Write out exactly what each line says, starting with the first line below and ending on the one with "allp = head + list(zip(cen, rad)) + tail".

[[ DATA TO PROCESS open ]]

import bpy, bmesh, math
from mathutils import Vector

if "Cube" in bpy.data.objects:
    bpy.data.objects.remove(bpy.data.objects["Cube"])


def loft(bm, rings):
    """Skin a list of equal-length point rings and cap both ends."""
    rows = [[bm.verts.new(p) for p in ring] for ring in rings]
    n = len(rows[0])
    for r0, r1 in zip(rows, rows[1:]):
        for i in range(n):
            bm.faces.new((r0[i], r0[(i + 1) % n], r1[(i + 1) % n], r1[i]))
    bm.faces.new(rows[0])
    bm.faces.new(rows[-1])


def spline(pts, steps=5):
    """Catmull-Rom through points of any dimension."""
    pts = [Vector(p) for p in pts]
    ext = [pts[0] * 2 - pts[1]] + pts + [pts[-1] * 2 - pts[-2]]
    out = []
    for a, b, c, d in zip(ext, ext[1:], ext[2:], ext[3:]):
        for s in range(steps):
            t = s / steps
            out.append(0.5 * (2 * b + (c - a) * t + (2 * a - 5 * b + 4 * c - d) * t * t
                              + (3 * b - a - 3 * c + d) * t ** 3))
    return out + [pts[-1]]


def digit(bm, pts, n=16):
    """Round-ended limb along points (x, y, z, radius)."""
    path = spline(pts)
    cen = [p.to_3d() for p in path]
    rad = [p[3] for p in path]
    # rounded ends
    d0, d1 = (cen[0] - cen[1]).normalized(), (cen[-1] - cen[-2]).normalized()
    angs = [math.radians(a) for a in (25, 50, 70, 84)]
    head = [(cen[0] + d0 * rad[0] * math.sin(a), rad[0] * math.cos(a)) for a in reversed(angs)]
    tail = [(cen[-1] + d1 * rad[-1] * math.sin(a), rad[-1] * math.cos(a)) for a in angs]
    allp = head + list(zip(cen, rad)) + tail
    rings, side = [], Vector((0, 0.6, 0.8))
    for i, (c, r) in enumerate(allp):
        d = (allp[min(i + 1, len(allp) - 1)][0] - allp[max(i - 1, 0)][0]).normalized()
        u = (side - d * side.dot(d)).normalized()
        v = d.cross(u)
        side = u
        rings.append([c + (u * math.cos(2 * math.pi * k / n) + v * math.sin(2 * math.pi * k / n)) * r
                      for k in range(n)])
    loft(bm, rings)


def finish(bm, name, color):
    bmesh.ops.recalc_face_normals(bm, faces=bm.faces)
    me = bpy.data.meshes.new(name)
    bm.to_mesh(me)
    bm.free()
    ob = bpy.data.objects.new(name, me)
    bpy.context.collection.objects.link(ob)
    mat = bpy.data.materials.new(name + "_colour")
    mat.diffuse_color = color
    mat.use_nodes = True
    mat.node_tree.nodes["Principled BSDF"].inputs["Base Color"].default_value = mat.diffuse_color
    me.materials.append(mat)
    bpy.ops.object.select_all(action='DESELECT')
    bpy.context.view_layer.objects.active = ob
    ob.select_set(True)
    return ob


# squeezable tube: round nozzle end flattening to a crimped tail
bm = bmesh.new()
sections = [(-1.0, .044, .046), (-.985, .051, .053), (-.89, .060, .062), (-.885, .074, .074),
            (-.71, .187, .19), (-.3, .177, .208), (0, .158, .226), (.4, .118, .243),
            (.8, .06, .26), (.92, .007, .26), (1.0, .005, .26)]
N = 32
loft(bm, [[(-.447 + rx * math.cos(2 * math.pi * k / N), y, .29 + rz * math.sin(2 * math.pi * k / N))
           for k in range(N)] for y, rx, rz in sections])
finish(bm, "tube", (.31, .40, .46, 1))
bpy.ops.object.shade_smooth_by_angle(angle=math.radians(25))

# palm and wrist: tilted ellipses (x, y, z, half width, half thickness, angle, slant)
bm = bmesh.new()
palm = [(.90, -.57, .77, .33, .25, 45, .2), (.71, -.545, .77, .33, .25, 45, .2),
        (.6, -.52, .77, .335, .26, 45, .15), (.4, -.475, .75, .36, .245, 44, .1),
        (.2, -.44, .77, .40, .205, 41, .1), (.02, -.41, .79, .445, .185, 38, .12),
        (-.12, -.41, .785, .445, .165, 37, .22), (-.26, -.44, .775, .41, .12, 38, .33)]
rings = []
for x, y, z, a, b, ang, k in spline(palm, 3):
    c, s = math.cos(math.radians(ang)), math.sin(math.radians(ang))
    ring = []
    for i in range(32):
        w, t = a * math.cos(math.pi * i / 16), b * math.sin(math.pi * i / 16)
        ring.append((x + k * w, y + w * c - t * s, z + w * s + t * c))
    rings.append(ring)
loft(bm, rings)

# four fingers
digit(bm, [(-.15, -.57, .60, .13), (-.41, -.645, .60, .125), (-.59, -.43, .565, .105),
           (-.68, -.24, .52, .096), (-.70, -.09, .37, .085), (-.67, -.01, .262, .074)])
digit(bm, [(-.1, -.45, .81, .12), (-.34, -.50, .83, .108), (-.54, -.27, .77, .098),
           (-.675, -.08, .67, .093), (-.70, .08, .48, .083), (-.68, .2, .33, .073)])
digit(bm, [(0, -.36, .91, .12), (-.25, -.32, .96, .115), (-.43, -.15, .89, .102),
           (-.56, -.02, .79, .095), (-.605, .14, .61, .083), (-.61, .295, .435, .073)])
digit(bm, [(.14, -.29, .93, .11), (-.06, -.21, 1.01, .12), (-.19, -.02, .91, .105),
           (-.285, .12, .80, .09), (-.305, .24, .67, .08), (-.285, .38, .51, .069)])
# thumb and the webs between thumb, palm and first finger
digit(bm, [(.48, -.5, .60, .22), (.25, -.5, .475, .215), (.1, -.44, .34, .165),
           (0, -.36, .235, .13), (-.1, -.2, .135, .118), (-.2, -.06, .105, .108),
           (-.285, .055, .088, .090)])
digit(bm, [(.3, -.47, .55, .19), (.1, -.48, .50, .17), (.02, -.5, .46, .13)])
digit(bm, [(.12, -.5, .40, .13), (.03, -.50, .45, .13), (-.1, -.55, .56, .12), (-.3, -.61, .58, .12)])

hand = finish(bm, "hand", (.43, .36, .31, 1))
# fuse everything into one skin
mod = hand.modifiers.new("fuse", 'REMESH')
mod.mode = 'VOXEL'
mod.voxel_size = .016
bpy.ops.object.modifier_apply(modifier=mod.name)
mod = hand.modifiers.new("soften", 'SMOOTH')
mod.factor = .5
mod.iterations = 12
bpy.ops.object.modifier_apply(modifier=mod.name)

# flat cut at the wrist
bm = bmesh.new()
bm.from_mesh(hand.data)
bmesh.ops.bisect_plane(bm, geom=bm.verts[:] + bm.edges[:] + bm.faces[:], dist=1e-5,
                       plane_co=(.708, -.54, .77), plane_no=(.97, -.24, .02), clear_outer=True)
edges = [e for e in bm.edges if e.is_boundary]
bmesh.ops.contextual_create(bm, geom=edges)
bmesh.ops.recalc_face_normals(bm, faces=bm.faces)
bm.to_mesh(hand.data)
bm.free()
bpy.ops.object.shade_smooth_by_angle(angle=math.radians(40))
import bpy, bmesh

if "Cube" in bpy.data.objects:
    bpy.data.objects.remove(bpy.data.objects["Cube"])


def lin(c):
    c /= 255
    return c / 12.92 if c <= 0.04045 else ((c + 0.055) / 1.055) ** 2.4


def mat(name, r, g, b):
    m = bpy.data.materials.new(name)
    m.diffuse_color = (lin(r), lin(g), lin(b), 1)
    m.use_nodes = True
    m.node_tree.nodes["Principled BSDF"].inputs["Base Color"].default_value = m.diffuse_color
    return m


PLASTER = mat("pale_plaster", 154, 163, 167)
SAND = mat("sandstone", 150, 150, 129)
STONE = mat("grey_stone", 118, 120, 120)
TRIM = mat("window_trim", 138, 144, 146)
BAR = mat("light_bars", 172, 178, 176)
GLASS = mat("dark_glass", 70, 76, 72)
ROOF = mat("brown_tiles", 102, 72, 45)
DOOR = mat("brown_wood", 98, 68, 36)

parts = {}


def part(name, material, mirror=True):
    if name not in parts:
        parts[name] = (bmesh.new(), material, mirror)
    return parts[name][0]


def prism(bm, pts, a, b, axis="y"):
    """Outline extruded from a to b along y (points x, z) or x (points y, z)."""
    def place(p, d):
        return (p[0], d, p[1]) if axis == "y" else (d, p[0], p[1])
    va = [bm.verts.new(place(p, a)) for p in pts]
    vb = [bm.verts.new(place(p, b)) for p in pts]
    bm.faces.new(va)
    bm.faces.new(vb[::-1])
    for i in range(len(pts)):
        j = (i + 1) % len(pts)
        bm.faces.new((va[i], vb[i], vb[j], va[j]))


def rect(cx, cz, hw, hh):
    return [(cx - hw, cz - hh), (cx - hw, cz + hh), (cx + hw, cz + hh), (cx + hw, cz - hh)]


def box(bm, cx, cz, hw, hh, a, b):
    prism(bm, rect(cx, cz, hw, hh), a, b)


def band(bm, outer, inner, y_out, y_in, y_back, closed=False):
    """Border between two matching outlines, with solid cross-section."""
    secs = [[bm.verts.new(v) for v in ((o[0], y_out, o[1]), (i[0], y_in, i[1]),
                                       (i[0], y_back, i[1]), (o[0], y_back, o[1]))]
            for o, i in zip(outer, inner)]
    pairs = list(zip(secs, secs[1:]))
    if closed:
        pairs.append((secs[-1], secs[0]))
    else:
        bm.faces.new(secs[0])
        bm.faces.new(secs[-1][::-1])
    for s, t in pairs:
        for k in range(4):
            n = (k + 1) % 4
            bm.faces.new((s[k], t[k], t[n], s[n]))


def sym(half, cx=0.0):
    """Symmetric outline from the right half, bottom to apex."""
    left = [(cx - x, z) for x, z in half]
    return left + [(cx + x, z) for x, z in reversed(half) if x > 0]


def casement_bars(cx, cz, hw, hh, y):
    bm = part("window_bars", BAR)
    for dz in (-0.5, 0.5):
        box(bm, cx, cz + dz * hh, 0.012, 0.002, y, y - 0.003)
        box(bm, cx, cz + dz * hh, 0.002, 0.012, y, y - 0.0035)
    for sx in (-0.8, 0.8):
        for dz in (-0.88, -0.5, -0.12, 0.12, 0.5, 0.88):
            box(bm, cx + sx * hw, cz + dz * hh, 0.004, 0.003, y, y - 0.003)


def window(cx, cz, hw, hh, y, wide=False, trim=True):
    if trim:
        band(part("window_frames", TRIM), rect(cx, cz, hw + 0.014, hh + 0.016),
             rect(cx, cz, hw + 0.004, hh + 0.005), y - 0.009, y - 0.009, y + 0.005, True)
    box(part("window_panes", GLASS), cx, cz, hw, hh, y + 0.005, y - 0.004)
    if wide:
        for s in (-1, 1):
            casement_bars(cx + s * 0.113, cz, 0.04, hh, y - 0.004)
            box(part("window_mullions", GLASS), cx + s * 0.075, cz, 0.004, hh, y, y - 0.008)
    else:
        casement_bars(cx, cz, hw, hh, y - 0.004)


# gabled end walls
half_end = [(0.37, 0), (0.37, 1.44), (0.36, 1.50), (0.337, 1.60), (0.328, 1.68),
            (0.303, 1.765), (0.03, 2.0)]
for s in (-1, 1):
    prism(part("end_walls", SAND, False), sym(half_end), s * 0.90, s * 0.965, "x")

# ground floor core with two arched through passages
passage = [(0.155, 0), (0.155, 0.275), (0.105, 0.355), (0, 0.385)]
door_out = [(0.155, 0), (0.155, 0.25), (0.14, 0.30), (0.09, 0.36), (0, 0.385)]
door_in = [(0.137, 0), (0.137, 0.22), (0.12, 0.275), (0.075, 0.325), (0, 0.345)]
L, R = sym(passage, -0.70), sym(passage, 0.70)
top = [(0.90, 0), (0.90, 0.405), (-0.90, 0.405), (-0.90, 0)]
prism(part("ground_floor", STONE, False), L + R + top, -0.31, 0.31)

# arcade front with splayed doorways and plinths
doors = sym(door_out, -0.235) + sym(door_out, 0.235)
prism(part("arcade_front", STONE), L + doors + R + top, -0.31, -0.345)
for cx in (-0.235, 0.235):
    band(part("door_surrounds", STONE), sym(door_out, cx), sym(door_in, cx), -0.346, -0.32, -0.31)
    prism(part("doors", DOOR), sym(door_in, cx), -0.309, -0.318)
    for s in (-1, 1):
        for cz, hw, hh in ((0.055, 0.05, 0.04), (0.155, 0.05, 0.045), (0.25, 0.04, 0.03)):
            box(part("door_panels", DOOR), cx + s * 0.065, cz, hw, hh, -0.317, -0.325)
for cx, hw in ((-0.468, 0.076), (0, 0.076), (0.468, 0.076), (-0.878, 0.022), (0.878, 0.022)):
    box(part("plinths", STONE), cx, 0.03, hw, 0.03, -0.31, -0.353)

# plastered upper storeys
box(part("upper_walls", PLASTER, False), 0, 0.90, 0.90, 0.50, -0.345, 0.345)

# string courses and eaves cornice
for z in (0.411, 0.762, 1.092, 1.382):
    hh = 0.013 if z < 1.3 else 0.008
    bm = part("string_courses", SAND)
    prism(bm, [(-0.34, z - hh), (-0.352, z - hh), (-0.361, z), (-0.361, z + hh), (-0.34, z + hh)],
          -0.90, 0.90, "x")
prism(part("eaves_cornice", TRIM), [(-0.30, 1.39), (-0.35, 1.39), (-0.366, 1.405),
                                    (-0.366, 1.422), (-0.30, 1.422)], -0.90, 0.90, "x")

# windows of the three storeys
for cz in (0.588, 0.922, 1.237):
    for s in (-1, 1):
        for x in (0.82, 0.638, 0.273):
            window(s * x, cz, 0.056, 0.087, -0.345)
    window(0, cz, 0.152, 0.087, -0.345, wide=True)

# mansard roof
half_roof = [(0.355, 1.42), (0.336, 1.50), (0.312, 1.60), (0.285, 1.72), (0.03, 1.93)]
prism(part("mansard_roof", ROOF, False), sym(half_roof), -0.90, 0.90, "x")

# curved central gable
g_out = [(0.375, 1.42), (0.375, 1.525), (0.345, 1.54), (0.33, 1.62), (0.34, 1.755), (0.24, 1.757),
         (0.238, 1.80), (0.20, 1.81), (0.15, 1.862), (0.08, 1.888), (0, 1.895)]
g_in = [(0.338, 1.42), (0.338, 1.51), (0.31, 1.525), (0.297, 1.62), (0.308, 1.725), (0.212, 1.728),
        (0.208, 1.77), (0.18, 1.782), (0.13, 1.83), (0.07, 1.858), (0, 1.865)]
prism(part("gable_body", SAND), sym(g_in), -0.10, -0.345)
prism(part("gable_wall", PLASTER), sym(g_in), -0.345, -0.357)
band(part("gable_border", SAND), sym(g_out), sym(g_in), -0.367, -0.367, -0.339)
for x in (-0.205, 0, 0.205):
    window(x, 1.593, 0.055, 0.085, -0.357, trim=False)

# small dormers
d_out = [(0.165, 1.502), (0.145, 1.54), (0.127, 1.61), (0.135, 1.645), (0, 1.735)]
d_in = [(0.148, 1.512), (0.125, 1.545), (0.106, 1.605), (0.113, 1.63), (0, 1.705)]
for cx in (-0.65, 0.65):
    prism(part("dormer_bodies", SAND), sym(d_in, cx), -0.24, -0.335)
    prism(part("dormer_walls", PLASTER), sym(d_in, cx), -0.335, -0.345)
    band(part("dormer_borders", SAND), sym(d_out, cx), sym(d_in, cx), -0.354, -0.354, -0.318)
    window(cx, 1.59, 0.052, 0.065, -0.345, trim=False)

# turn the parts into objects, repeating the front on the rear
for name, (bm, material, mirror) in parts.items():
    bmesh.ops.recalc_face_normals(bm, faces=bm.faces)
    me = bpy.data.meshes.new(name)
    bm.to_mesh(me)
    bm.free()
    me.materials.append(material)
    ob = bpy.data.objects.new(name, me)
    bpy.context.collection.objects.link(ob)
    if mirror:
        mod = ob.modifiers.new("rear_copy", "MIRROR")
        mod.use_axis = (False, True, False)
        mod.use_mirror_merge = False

[[ DATA TO PROCESS closed ]]

### FINISHED TASK
import bpy, bmesh, math
from mathutils import Vector

if "Cube" in bpy.data.objects:
    bpy.data.objects.remove(bpy.data.objects["Cube"])


def loft(bm, rings):
    """Skin a list of equal-length point rings and cap both ends."""
    rows = [[bm.verts.new(p) for p in ring] for ring in rings]
    n = len(rows[0])
    for r0, r1 in zip(rows, rows[1:]):
        for i in range(n):
            bm.faces.new((r0[i], r0[(i + 1) % n], r1[(i + 1) % n], r1[i]))
    bm.faces.new(rows[0])
    bm.faces.new(rows[-1])


def spline(pts, steps=5):
    """Catmull-Rom through points of any dimension."""
    pts = [Vector(p) for p in pts]
    ext = [pts[0] * 2 - pts[1]] + pts + [pts[-1] * 2 - pts[-2]]
    out = []
    for a, b, c, d in zip(ext, ext[1:], ext[2:], ext[3:]):
        for s in range(steps):
            t = s / steps
            out.append(0.5 * (2 * b + (c - a) * t + (2 * a - 5 * b + 4 * c - d) * t * t
                              + (3 * b - a - 3 * c + d) * t ** 3))
    return out + [pts[-1]]


def digit(bm, pts, n=16):
    """Round-ended limb along points (x, y, z, radius)."""
    path = spline(pts)
    cen = [p.to_3d() for p in path]
    rad = [p[3] for p in path]
    # rounded ends
    d0, d1 = (cen[0] - cen[1]).normalized(), (cen[-1] - cen[-2]).normalized()
    angs = [math.radians(a) for a in (25, 50, 70, 84)]
    head = [(cen[0] + d0 * rad[0] * math.sin(a), rad[0] * math.cos(a)) for a in reversed(angs)]
    tail = [(cen[-1] + d1 * rad[-1] * math.sin(a), rad[-1] * math.cos(a)) for a in angs]
    allp = head + list(zip(cen, rad)) + tail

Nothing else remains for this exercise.